I don’t say this to disparage idea-people. After all, every author was once among their ranks until the day came when they decided to take the first step towards manifesting their stories and plot conceits into actual, structured sentences. I say this to drive home the point that every worthwhile endeavor—be it writing a novel, making a friend, opening a business or getting your dream job—is achievable only through taking a risk, putting yourself out there (to include all of your fears and vulnerabilities), and applying diligence and determination to continuously practice and work towards your goals.
If you’re an idea-person who has always dreamed of writing your novel, but who has always managed to find excuses not to (I’m not good enough, I don’t have time, how do I know if it will even work how I envision it), challenge those excuses. You think you’re not good enough? How can you know that if you’ve never tried to write your stories down? If your first attempt didn’t turn out how you’d hoped, how do you know you can’t get there with more practice, building or joining a writing community, writing prompts, outside perspectives and research into the topics at hand?

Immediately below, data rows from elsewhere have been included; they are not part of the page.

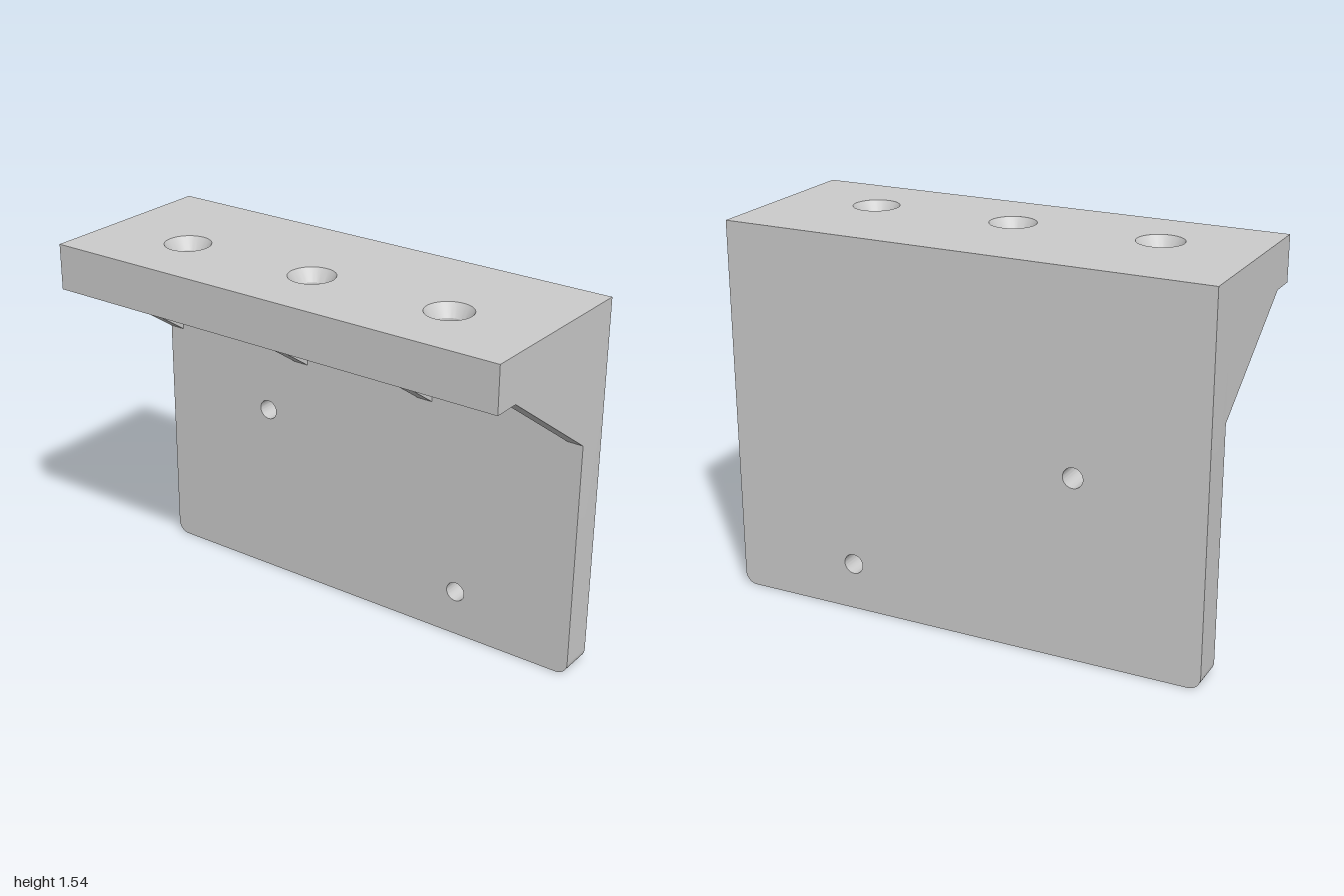
import * as THREE from 'three';
import { toCreasedNormals } from 'three/addons/utils/BufferGeometryUtils.js';

const W = 2, H = 1.54, BACK = -0.385, FRONT = 0.385;
const PLATE_Z = -0.243, SHELF_Y = 1.354;
const BORE_R = 0.06, SINK_R = 0.093, SINK_DEPTH = 0.05, HOLE_Z = 0.08;
const HOLE_X = [-0.605, 0, 0.605];

const material = new THREE.MeshStandardMaterial({ color: 0xcccccc });

function addMesh(parent, name, geometry) {
  const mesh = new THREE.Mesh(toCreasedNormals(geometry, 0.5), material);
  mesh.name = name;
  parent.add(mesh);
  return mesh;
}

function addHole(shape, x, y, r) {
  shape.holes.push(new THREE.Path().absarc(x, y, r, 0, Math.PI * 2, true));
}

// Upright plate with rounded lower corners and two screw holes
function makePlate(parent) {
  const r = 0.05, x = W / 2;
  const s = new THREE.Shape();
  s.moveTo(-x, H);
  s.lineTo(-x, r);
  s.absarc(-x + r, r, r, Math.PI, Math.PI * 1.5, false);
  s.lineTo(x - r, 0);
  s.absarc(x - r, r, r, Math.PI * 1.5, Math.PI * 2, false);
  s.lineTo(x, H);
  s.closePath();
  addHole(s, -0.475, 0.745, 0.041);
  addHole(s, 0.475, 0.195, 0.041);
  const g = new THREE.ExtrudeGeometry(s, { depth: PLATE_Z - BACK, bevelEnabled: false, curveSegments: 24 });
  addMesh(parent, 'backPlate', g.translate(0, 0, BACK));
}

// Horizontal shelf face with round openings; side is +1 for up, -1 for down
function shelfFace(side, radius) {
  const s = new THREE.Shape();
  const near = -side * FRONT, far = -side * PLATE_Z;
  s.moveTo(-W / 2, near);
  s.lineTo(W / 2, near);
  s.lineTo(W / 2, far);
  s.lineTo(-W / 2, far);
  s.closePath();
  for (const x of HOLE_X) addHole(s, x, -side * HOLE_Z, radius);
  return new THREE.ShapeGeometry(s, 24).rotateX(-side * Math.PI / 2);
}

function makeShelf(parent) {
  const shelf = new THREE.Group();
  shelf.name = 'shelf';
  parent.add(shelf);
  const t = H - SHELF_Y, depth = FRONT - PLATE_Z;
  const midY = (H + SHELF_Y) / 2, midZ = (FRONT + PLATE_Z) / 2;

  addMesh(shelf, 'shelfTop', shelfFace(1, SINK_R).translate(0, H, 0));
  addMesh(shelf, 'shelfUnderside', shelfFace(-1, BORE_R).translate(0, SHELF_Y, 0));
  addMesh(shelf, 'shelfFront', new THREE.PlaneGeometry(W, t).translate(0, midY, FRONT));
  for (const side of [-1, 1]) {
    const end = new THREE.PlaneGeometry(depth, t).rotateY(side * Math.PI / 2);
    addMesh(shelf, 'shelfEnd', end.translate(side * W / 2, midY, midZ));
  }

  // Countersunk bores, profile run downwards so the walls face inwards
  const profile = [[SINK_R, H], [BORE_R, H - SINK_DEPTH], [BORE_R, SHELF_Y]]
    .map(([r, y]) => new THREE.Vector2(r, y));
  for (const x of HOLE_X) {
    addMesh(shelf, 'countersunkHole', new THREE.LatheGeometry(profile, 48).translate(x, 0, HOLE_Z));
  }
}

// Triangular ribs under the shelf
function makeGussets(parent) {
  const t = 0.067;
  const s = new THREE.Shape();
  s.moveTo(-PLATE_Z, 1.0);
  s.lineTo(-PLATE_Z, SHELF_Y);
  s.lineTo(-0.27, SHELF_Y);
  s.closePath();
  for (const x of [-1 + t / 2, -0.303, 0.303, 1 - t / 2]) {
    const g = new THREE.ExtrudeGeometry(s, { depth: t, bevelEnabled: false });
    addMesh(parent, 'gusset', g.translate(0, 0, -t / 2).rotateY(Math.PI / 2).translate(x, 0, 0));
  }
}

export function createModel() {
  const model = new THREE.Group();
  model.name = 'mountingBracket';
  makePlate(model);
  makeShelf(model);
  makeGussets(model);
  return model;
}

You think you don’t have time? It’s far less inconvenient than you might think if you make small sacrifices: if you normally binge-watch the Food Network when you get home from work, try setting aside sacred time after your shower and before bed where you turn the TV off and get some words down. Anything is achievable if you find the routine that works best for you and your schedule. Some writers will tell you that you can never get anything done if you don’t write for at least an hour a day. With my work-schedule, I often can’t write at all until the weekends or until I have leave time. Despite my busy schedule, I still find time to write because a) it brings me joy and a sense of purpose to do so and b) I found the routine that works for me. Many writers have full-time jobs, families and other hobbies. Time is what you make of it, and it can only be managed and tamed if you plan ahead and take advantage of every minute you have.

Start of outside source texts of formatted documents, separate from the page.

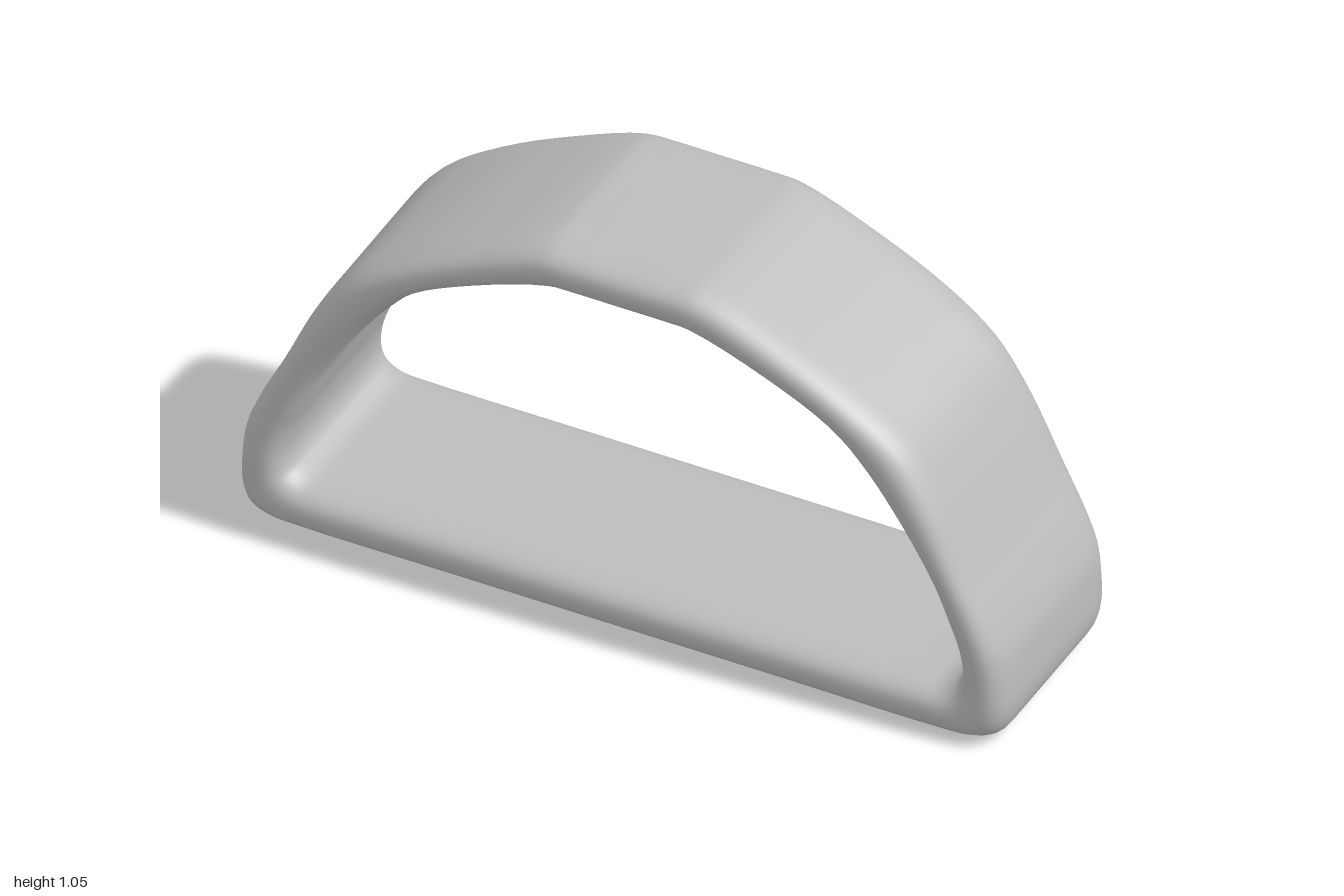
import * as THREE from 'three';

// Paired stations of the half outline: [outer x, outer y, inner x, inner y]
const HALF = [
  [0, 1.045, 0, 0.93],
  [0.13, 1.045, 0.12, 0.93],
  [0.21, 1.04, 0.18, 0.927],
  [0.40, 0.963, 0.38, 0.86],
  [0.58, 0.87, 0.54, 0.78],
  [0.72, 0.77, 0.61, 0.71],
  [0.81, 0.64, 0.69, 0.61],
  [0.90, 0.45, 0.80, 0.44],
  [0.96, 0.33, 0.845, 0.33],
  [0.99, 0.25, 0.87, 0.26],
  [1.0, 0.17, 0.88, 0.19],
  [1.0, 0.08, 0.87, 0.152],
  [0.98, 0.03, 0.85, 0.135],
  [0.93, 0.006, 0.82, 0.123],
  [0.86, 0, 0.76, 0.12],
  [0.4, 0, 0.4, 0.12],
  [0, 0, 0, 0.12],
];

// Closed smooth outline, mirrored across x = 0
function outline(ix, iy, count) {
  const right = HALF.map(p => new THREE.Vector3(p[ix], p[iy], 0));
  const left = right.slice(1, -1).reverse().map(p => new THREE.Vector3(-p.x, p.y, 0));
  const curve = new THREE.CatmullRomCurve3([...right, ...left], true, 'centripetal');
  return Array.from({ length: count }, (_, i) => curve.getPoint(i / count));
}

// Band section as [blend from inner to outer, z], with soft rounded rims
function bandSection(halfDepth, rimDepth, steps) {
  const section = [];
  const rim = (sign, from) => {
    for (let k = 0; k <= steps; k++) {
      const a = from + (k / steps) * Math.PI;
      const c = Math.abs(Math.cos(a)) ** 0.8;
      const s = Math.sin(a);
      section.push([
        0.5 + 0.5 * Math.sign(s) * Math.abs(s) ** 0.8,
        sign * (halfDepth - rimDepth + rimDepth * c),
      ]);
    }
  };
  rim(-1, -Math.PI / 2); // back rim, inner to outer
  rim(1, Math.PI / 2);   // front rim, outer to inner
  return section;
}

function bandGeometry() {
  const count = (HALF.length - 1) * 2 * 4;
  const outer = outline(0, 1, count);
  const inner = outline(2, 3, count);
  const section = bandSection(0.284, 0.1, 14);
  const n = section.length;
  const positions = [], index = [];
  for (let i = 0; i < count; i++) {
    for (const [t, z] of section) {
      const p = inner[i].clone().lerp(outer[i], t);
      positions.push(p.x, p.y, z);
    }
    for (let j = 0; j < n; j++) {
      const i2 = (i + 1) % count, j2 = (j + 1) % n;
      const a = i * n + j, b = i * n + j2, c = i2 * n + j2, d = i2 * n + j;
      index.push(a, b, d, b, c, d);
    }
  }
  const geometry = new THREE.BufferGeometry();
  geometry.setAttribute('position', new THREE.Float32BufferAttribute(positions, 3));
  geometry.setIndex(index);
  geometry.computeVertexNormals();
  return geometry;
}

export function createModel() {
  const grey = new THREE.MeshStandardMaterial({ color: 0xbcbcbc });
  grey.name = 'light grey';

  const group = new THREE.Group();
  group.name = 'archedRing';
  const band = new THREE.Mesh(bandGeometry(), grey);
  band.name = 'band';
  group.add(band);
  return group;
}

If you’re one of those idea-people who is still daunted by the prospect of ever bringing your dreams to fruition, you may find comfort in knowing that every author started out in the same place—doubting that they were worthy vessels for their stories, worrying after the hundredth rejection letter that they would never be proficient enough at their craft to do their story justice, questioning whether the hours dedicated to their project were worth it. If you have the inner drive and passion to tell stories, these fears and self-doubts may persist, but your sense of purpose will propel you to continue working at it no matter what odds are against you. And while the first step is the hardest to take, it’s the step that turns dreamers into writers.